WHAT TO PRODUCE: Whenever a line in the records below contains "UNION", pick it out.
[Opening RECORDS FOR PROCESSING section]
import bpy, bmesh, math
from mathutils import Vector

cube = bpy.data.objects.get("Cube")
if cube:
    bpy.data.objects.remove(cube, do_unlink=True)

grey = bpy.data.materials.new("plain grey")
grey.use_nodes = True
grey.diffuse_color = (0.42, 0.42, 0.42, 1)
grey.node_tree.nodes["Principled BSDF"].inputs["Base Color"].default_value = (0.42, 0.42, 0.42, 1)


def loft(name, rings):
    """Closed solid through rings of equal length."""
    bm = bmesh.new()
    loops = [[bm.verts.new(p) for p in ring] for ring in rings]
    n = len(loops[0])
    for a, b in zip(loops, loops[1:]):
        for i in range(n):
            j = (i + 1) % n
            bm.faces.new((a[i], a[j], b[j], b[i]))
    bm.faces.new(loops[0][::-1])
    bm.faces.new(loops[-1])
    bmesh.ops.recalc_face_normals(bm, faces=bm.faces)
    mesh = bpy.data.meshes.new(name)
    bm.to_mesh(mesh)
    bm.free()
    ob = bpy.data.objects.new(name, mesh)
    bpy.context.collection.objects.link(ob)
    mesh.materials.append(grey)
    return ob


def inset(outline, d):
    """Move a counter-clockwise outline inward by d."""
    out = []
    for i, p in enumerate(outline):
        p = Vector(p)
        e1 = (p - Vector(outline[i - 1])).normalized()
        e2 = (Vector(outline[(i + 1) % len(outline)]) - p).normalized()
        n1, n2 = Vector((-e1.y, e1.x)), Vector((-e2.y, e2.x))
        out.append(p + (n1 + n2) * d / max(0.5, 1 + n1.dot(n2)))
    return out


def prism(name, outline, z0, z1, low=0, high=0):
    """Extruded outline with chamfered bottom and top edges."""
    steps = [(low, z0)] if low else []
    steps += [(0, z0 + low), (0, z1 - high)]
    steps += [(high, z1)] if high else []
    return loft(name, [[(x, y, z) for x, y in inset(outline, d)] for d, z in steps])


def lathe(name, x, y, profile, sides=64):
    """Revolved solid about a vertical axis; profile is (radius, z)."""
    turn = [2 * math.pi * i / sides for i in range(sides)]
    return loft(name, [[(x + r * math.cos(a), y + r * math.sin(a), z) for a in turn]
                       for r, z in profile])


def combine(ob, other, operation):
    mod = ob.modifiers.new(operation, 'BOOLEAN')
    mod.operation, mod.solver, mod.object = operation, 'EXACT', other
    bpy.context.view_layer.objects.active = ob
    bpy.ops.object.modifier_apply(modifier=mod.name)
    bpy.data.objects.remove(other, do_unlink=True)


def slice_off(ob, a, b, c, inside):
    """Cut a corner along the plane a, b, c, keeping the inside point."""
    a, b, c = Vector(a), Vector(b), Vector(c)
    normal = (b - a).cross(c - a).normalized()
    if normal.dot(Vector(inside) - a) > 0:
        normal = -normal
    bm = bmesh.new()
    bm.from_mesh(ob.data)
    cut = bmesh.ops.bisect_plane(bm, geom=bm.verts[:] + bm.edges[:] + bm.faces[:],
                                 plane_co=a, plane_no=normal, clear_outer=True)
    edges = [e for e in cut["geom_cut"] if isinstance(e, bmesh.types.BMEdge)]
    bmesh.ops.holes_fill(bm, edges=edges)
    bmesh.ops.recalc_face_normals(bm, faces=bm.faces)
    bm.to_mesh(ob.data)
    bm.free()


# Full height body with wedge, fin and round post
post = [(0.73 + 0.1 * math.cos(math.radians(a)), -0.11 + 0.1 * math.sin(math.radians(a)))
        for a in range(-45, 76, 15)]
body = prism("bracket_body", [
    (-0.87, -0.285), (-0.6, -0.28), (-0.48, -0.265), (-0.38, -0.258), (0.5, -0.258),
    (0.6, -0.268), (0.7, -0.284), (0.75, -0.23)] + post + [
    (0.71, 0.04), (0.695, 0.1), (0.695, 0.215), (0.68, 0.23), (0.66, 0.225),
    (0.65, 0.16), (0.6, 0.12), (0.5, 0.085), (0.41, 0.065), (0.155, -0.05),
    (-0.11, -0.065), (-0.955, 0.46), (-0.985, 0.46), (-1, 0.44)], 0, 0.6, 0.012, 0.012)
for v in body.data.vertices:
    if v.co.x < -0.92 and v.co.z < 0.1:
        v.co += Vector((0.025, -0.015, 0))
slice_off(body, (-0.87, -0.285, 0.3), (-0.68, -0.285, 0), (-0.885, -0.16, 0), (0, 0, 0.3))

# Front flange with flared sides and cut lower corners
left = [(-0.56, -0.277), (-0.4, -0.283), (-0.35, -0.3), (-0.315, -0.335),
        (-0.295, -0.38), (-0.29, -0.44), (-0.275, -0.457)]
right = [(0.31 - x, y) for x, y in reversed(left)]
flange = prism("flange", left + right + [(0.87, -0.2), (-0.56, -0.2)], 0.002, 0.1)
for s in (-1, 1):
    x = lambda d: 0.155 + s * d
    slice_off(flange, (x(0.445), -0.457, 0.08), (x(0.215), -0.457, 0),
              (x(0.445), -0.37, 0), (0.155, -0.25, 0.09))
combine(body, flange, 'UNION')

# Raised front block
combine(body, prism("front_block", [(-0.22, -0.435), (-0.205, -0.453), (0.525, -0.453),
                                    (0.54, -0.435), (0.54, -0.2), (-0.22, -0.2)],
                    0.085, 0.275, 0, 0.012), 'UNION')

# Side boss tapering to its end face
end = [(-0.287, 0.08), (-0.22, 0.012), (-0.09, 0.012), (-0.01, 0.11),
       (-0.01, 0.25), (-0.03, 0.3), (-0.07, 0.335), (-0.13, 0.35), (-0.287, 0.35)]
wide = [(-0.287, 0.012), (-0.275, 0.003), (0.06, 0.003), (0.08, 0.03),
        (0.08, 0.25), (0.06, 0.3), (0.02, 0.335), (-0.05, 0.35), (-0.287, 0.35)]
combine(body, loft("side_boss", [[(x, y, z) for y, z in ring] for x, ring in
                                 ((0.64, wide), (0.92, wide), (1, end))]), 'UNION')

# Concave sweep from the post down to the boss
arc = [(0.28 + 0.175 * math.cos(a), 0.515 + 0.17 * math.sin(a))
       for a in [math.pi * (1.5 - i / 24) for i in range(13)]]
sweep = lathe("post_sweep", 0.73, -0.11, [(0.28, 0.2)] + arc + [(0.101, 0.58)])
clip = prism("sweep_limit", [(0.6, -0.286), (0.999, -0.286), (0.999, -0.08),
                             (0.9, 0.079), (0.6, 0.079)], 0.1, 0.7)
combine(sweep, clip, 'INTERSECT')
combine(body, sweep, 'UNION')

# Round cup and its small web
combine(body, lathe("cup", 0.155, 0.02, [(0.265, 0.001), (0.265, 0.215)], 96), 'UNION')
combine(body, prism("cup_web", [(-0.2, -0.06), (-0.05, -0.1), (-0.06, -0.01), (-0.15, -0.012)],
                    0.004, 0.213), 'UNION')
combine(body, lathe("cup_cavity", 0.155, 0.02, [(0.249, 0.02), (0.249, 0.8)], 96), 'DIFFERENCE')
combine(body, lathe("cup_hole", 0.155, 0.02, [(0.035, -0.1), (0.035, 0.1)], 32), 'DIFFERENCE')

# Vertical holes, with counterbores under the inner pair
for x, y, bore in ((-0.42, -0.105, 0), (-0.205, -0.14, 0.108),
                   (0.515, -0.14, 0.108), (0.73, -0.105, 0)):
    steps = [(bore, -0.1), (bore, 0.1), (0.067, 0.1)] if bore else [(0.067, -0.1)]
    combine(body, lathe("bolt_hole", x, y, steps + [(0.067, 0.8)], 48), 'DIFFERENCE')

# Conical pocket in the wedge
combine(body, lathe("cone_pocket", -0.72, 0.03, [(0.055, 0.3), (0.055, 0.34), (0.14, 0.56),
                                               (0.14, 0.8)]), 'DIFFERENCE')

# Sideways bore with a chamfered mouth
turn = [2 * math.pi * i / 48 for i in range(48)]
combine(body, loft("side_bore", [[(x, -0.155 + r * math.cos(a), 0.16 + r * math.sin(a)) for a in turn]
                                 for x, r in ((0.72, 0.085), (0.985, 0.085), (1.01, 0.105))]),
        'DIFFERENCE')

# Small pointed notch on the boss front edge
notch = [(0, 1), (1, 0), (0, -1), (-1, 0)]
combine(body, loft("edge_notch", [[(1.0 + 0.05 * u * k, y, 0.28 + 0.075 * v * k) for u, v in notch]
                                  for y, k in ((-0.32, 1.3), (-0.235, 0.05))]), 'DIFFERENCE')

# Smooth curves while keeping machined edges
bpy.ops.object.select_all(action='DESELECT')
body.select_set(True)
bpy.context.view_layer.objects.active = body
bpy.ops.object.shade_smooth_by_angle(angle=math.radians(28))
[Closing RECORDS FOR PROCESSING section]
WRITTEN SOLUTION:
combine(body, flange, 'UNION')
                    0.085, 0.275, 0, 0.012), 'UNION')
                                 ((0.64, wide), (0.92, wide), (1, end))]), 'UNION')
combine(body, sweep, 'UNION')
combine(body, lathe("cup", 0.155, 0.02, [(0.265, 0.001), (0.265, 0.215)], 96), 'UNION')
                    0.004, 0.213), 'UNION')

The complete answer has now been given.